Celebrity pyschopaths

The Sports Guy’s intern passes on a link:

According to researchers, celebrities are four times as likely to commit suicide as noncelebrities and live, on average, thirteen years less than Joe and Jane Sixpack. Celebrities may receive substandard treatment at hospitals, victims of deferred medical tests or competition between surgeons for the honor of operating on a celebrity. Celebrities may experience more insomnia, migraines, and irritable-bowel syndrome. Celebrities are twice as likely to develop a serious alcohol problem….

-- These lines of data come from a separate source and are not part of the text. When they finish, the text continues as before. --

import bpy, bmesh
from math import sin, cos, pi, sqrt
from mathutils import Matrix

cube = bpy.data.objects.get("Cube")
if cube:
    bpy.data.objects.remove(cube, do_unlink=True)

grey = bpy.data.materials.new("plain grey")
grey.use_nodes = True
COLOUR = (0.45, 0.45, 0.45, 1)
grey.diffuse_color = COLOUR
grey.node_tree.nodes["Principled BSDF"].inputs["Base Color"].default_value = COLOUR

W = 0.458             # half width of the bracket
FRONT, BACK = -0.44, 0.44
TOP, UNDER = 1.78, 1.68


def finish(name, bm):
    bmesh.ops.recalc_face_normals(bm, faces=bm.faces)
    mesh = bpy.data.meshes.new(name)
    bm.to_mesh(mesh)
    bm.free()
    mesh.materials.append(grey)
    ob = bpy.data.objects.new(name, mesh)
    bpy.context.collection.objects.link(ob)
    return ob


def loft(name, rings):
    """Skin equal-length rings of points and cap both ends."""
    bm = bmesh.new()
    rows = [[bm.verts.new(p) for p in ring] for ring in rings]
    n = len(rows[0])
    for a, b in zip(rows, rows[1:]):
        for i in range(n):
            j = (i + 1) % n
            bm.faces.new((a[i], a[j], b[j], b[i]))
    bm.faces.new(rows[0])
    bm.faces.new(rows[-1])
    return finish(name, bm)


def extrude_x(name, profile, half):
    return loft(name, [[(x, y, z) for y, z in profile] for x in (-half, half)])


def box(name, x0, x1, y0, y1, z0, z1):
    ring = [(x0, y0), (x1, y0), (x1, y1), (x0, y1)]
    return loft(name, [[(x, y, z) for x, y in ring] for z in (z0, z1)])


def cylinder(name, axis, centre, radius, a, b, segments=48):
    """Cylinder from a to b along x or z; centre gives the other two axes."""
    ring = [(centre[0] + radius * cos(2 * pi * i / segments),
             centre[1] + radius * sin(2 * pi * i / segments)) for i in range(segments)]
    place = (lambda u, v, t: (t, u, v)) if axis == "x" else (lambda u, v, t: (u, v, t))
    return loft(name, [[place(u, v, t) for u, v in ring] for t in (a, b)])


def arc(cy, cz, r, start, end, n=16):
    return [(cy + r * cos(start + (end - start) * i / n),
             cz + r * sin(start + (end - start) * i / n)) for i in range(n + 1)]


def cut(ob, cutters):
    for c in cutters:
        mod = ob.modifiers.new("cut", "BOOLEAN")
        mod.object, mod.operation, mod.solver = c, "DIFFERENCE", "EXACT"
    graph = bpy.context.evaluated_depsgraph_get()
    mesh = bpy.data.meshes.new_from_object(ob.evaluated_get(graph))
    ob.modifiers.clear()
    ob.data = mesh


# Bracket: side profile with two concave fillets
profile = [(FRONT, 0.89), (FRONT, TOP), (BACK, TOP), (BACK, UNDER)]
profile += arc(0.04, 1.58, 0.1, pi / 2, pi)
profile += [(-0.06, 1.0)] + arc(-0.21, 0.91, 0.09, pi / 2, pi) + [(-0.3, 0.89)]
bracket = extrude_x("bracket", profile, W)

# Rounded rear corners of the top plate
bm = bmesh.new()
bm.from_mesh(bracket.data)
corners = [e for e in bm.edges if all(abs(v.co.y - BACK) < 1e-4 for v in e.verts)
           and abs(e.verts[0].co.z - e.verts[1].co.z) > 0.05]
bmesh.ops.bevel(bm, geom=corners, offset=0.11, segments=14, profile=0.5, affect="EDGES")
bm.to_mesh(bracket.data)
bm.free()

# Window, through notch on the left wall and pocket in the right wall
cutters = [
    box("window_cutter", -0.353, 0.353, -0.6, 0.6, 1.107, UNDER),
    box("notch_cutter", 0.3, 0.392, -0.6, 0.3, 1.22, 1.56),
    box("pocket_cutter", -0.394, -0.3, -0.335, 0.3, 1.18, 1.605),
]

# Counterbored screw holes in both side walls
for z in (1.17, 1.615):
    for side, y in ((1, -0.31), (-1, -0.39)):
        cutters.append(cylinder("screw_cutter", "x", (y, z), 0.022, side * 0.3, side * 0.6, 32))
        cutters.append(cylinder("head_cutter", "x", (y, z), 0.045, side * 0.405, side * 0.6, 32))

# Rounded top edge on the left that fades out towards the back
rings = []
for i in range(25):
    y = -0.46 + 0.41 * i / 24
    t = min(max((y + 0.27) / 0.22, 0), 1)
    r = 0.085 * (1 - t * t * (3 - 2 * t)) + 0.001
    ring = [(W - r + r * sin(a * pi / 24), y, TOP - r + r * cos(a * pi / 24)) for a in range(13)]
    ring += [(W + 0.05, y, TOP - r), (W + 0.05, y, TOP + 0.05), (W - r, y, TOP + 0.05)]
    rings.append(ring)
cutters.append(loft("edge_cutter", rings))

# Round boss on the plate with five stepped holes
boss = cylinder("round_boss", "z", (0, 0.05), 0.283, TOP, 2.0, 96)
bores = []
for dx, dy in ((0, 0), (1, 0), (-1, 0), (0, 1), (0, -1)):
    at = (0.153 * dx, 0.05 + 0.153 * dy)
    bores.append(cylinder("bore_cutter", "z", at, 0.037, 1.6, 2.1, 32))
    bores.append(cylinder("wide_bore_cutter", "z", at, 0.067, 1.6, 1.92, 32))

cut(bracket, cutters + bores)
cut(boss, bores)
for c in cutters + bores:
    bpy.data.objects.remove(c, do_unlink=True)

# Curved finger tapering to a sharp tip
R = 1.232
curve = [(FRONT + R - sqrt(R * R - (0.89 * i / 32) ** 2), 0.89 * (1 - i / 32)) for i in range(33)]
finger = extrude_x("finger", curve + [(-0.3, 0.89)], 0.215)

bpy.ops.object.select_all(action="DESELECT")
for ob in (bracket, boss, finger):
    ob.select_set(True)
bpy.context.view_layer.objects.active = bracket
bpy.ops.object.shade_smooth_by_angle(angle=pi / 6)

Are the crazy drawn to Fame, or does Fame make them crazy? ASN claims the latter. To a celebrity, narcissism is a rational response to a world that functions as a mirror, amplifying one’s positive self-image, the sense that one is in the absolute center. It arrives later than classical narcissism—which sets in between the ages of 3 and 5, once a realistic view of the world begins to develop—but the disorders are indistinguishable, with patients exhibiting the same grandiose fantasies, excessive need for approval, lack of empathy, anger, and depression (how fabulous). Fearful of exposing the real them, narcissists project a glorified self that becomes so ingrained it becomes impossible to tell what’s real and what’s made up. This is the self they start talking about in the third person. Everyone must love this self or it risks dissolution. There must be Omnipresent Love. Speech becomes impressionistic and lacking in detail—a symptom celebrity profilers well recognize….

Celebrity, as John Updike wrote, is the mask that eats into the face. A study has shown that pop stars use personal pronouns in their songwriting three times more once they become famous; another study claims that the more famous one gets, the more one checks oneself in the mirror, and the more one’s self-concept becomes self-conscious. It’s a problem, to be both self-involved and self-conscious.

My personal suspicion is that it is the crazy who are drawn to fame. Even in the less-famous world of celebrity punditry, you have only to witness the delusional opinion-spinning of a Sean Hannity, an Al Franken or a Michelle Malkin to wonder if these people have it all together. The fascinating thing about Ann Coulter’s pundithood, what sets her apart, is that she gives off a powerful sense of not giving a damn where she is or with whom she is speaking, as opposed to the desperate If-I-am-not-on-Fox-I-do-not-exist brand marketing of so many other chattercrats.

While fame opens doors and makes many desirable things more accessible, it is a curse in its own right. I have known very few famous people that I considered to be sane who enjoyed the celebrity aspect of their fame for very long. And those I’ve known who consciously sought, and failed, to find success in those industries that lead to celebrity were, almost without fail, more than a little off their rocker.